Continuing through April 21, 2018
Robert Irwin’s new installation demonstrates that how we perceive things depends on both internal and external conditions. Nothing can be taken as an absolute. Friedrich Nietzsche said “all things are subject to interpretation. Whichever interpretation prevails at a given time is a function of power and not the truth.” This poses the question, how seriously can we then take any definitions of art? For if everything is in such flux, why then do we interpret art through artistic theory and art historical knowledge rather than by using views outside these limitations that align better with the rest of the world?
As one of the leaders in the Light and Space movement, Irwin has always gone his own way and liberated himself early on from formalist constraints. Here he completely transformed the gallery space to provide a new art viewing experience. His installation has two parts. The first one is presented on the ground floor, for which the gallery’s interior walls needed to be removed to both provide a view to the outside world and to let the California light enter the gallery in order to have it respond to the installed scrim. This is a square-shaped space, divided and surrounded by slender white pillars, the beige scrim contrasted against sprayed and painted black squares.

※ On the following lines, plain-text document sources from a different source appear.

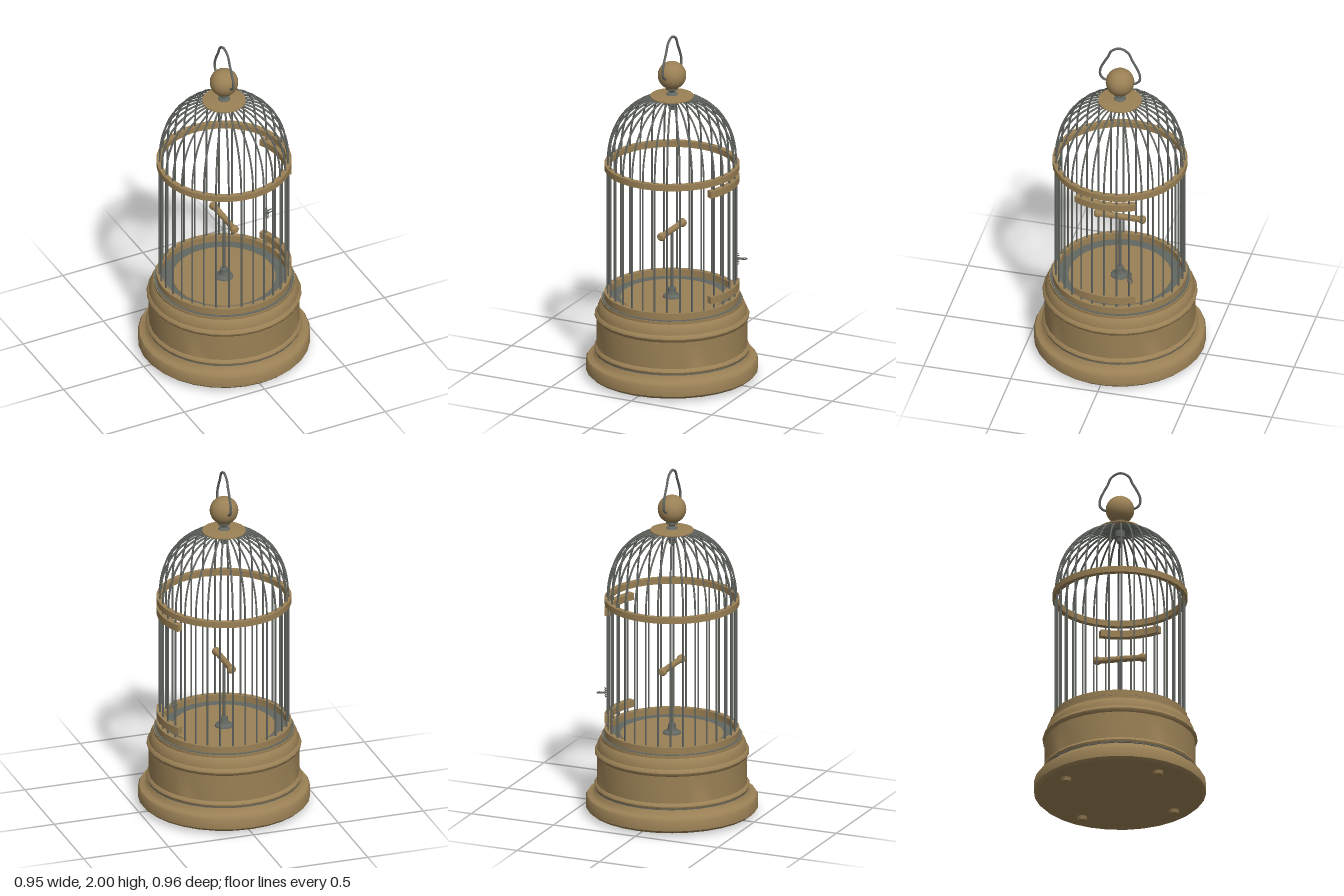
import * as THREE from 'three';
import { toCreasedNormals } from 'three/addons/utils/BufferGeometryUtils.js';

const SIDES = 30;
const brass = new THREE.MeshStandardMaterial({ color: 0x9a8055 });
brass.name = 'brass';
const steel = new THREE.MeshStandardMaterial({ color: 0x636761 });
steel.name = 'steel';

const vec = (x, y, z) => new THREE.Vector3(x, y, z);

export function createModel() {
  const model = new THREE.Group();
  model.name = 'birdcage';

  function add(name, geometry, material, parent = model) {
    const mesh = new THREE.Mesh(geometry, material);
    mesh.name = name;
    parent.add(mesh);
    return mesh;
  }

  // Turned part from [radius, height] pairs, listed from bottom to top
  function turned(profile, sides = SIDES) {
    const points = profile.map(([r, y]) => new THREE.Vector2(r, y));
    return toCreasedNormals(new THREE.LatheGeometry(points, sides), 0.6);
  }

  // Flat-sided hoop with a closed cross-section
  const hoop = (inner, outer, y0, y1) =>
    turned([[inner, y0], [outer, y0], [outer, y1], [inner, y1], [inner, y0]], 32);

  function wire(points, radius, segments, sides = 6) {
    return new THREE.TubeGeometry(new THREE.CatmullRomCurve3(points), segments, radius, sides);
  }

  // Moulded pedestal with a wide plinth, drum and two beads
  add('pedestal', turned([
    [0, 0.02], [0.465, 0.02], [0.48, 0.035], [0.48, 0.09], [0.472, 0.103], [0.445, 0.108],
    [0.432, 0.12], [0.422, 0.145], [0.43, 0.15], [0.434, 0.16], [0.43, 0.17], [0.42, 0.178],
    [0.42, 0.335], [0.428, 0.343], [0.432, 0.355], [0.428, 0.367], [0.418, 0.375],
    [0.415, 0.395], [0.405, 0.42], [0.395, 0.432], [0.395, 0.448], [0, 0.448],
  ]), brass);
  add('pedestalSeam', hoop(0.415, 0.428, 0.142, 0.149), steel);

  // Four feet on the diagonals
  for (const x of [-0.26, 0.26]) {
    for (const z of [-0.26, 0.26]) {
      const foot = add('foot', new THREE.CylinderGeometry(0.032, 0.026, 0.022, 12), brass);
      foot.position.set(x, 0.011, z);
    }
  }

  // Cage floor
  add('floorTray', turned([[0.39, 0.446], [0.39, 0.452], [0, 0.452]]), steel);
  add('floorPanel', turned([[0.288, 0.452], [0.288, 0.456], [0, 0.456]]), brass);

  // Hoops holding the bars
  add('lowerHoop', hoop(0.348, 0.377, 0.45, 0.49), brass);
  add('upperHoop', hoop(0.348, 0.377, 1.215, 1.25), brass);

  // Bars: a straight run and a domed top
  const dome = [[0.36, 1.23], [0.355, 1.32], [0.337, 1.405], [0.302, 1.485],
    [0.25, 1.55], [0.18, 1.602], [0.1, 1.633], [0.03, 1.638]];
  const domeGeometry = wire(dome.map(([r, y]) => vec(r, y, 0)), 0.0055, 20);
  const barGeometry = new THREE.CylinderGeometry(0.0055, 0.0055, 0.78, 6, 1, true);
  barGeometry.translate(0.36, 0.84, 0);
  const bars = new THREE.Group();
  bars.name = 'bars';
  model.add(bars);
  for (let i = 0; i < 32; i++) {
    const angle = (i / 32) * Math.PI * 2;
    add('uprightBar', barGeometry, steel, bars).rotation.y = angle;
    add('domeBar', domeGeometry, steel, bars).rotation.y = angle;
  }

  // Curved door rails on the left side
  function doorRail(name, y, height) {
    const half = 0.485;
    const shape = new THREE.Shape();
    shape.absarc(0, 0, 0.376, -half, half, false);
    shape.absarc(0, 0, 0.342, half, -half, true);
    const geometry = new THREE.ExtrudeGeometry(shape,
      { depth: height, bevelEnabled: false, curveSegments: 12 });
    geometry.rotateX(-Math.PI / 2);
    add(name, toCreasedNormals(geometry, 0.6), brass).position.y = y;
  }
  doorRail('lowerDoorRail', 0.52, 0.042);
  doorRail('upperDoorRail', 1.147, 0.04);

  // Door latch: a small coil and a looped handle
  const latch = new THREE.Group();
  latch.name = 'doorLatch';
  latch.position.set(0.335, 0.69, -0.14);
  latch.rotation.y = 0.4;
  model.add(latch);
  const coil = [];
  for (let i = 0; i <= 40; i++) {
    const a = (i / 40) * Math.PI * 10;
    coil.push(vec(Math.cos(a) * 0.011, -0.03 + i * 0.0015, Math.sin(a) * 0.011));
  }
  add('latchCoil', wire(coil, 0.0025, 80, 5), steel, latch);
  add('latchHandle', new THREE.TubeGeometry(new THREE.CatmullRomCurve3([
    vec(0, 0, 0), vec(0.03, 0, 0.009), vec(0.048, 0, 0.009),
    vec(0.055, 0, 0), vec(0.048, 0, -0.009), vec(0.03, 0, -0.009),
  ], true), 30, 0.0035, 6, true), steel, latch);

  // Perch on its post
  add('perchFoot', turned([[0.052, 0.456], [0.05, 0.464], [0.03, 0.474], [0.022, 0.49],
    [0.022, 0.51], [0, 0.513]], 16), steel);
  add('perchPost', new THREE.CylinderGeometry(0.008, 0.008, 0.36, 8), steel).position.y = 0.67;
  const perch = add('perch', turned([[0, -0.148], [0.016, -0.146], [0.024, -0.136], [0.024, -0.122],
    [0.018, -0.108], [0.017, 0.108], [0.024, 0.122], [0.024, 0.136], [0.016, 0.146],
    [0, 0.148]], 14), brass);
  perch.position.y = 0.852;
  perch.rotation.x = Math.PI / 2;

  // Crown: cap plate, hub below, neck and ball above
  add('crownPlate', turned([[0, 1.641], [0.122, 1.641], [0.122, 1.647], [0.05, 1.654],
    [0, 1.654]], 24), brass);
  add('crownHub', turned([[0, 1.565], [0.018, 1.567], [0.022, 1.59], [0.028, 1.595],
    [0.028, 1.64]], 14), steel);
  add('crownNeck', turned([[0.036, 1.65], [0.03, 1.66], [0.018, 1.666], [0.018, 1.674],
    [0.034, 1.684], [0.034, 1.694], [0, 1.7]], 16), steel);
  add('crownBall', new THREE.SphereGeometry(0.08, 20, 14), brass).position.y = 1.767;

  // Hanging loop hooked into both sides of the ball
  const side = [[0.065, 1.768], [0.09, 1.772], [0.112, 1.795], [0.113, 1.835], [0.092, 1.885],
    [0.07, 1.925], [0.052, 1.965], [0.028, 1.985]];
  add('hangingLoop', wire([
    ...side.map(([z, y]) => vec(0, y, z)),
    vec(0, 1.993, 0),
    ...side.slice().reverse().map(([z, y]) => vec(0, y, -z)),
  ], 0.007, 64, 8), steel);

  return model;
}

The second part is a wall made of black scrim, and is presented in the darkened gallery space on the upper floor, surrounded by the artificial light from Irwin’s colorful neon tube works, “Faust,” “Shorty George,” “Mint Condition” and “Misty Miss Christy.” The contrast is a reflection of Irwin’s pioneer spirit even at age 90. These inverted representations suggest a comparison between a narrow- versus an open-minded visual rhetoric.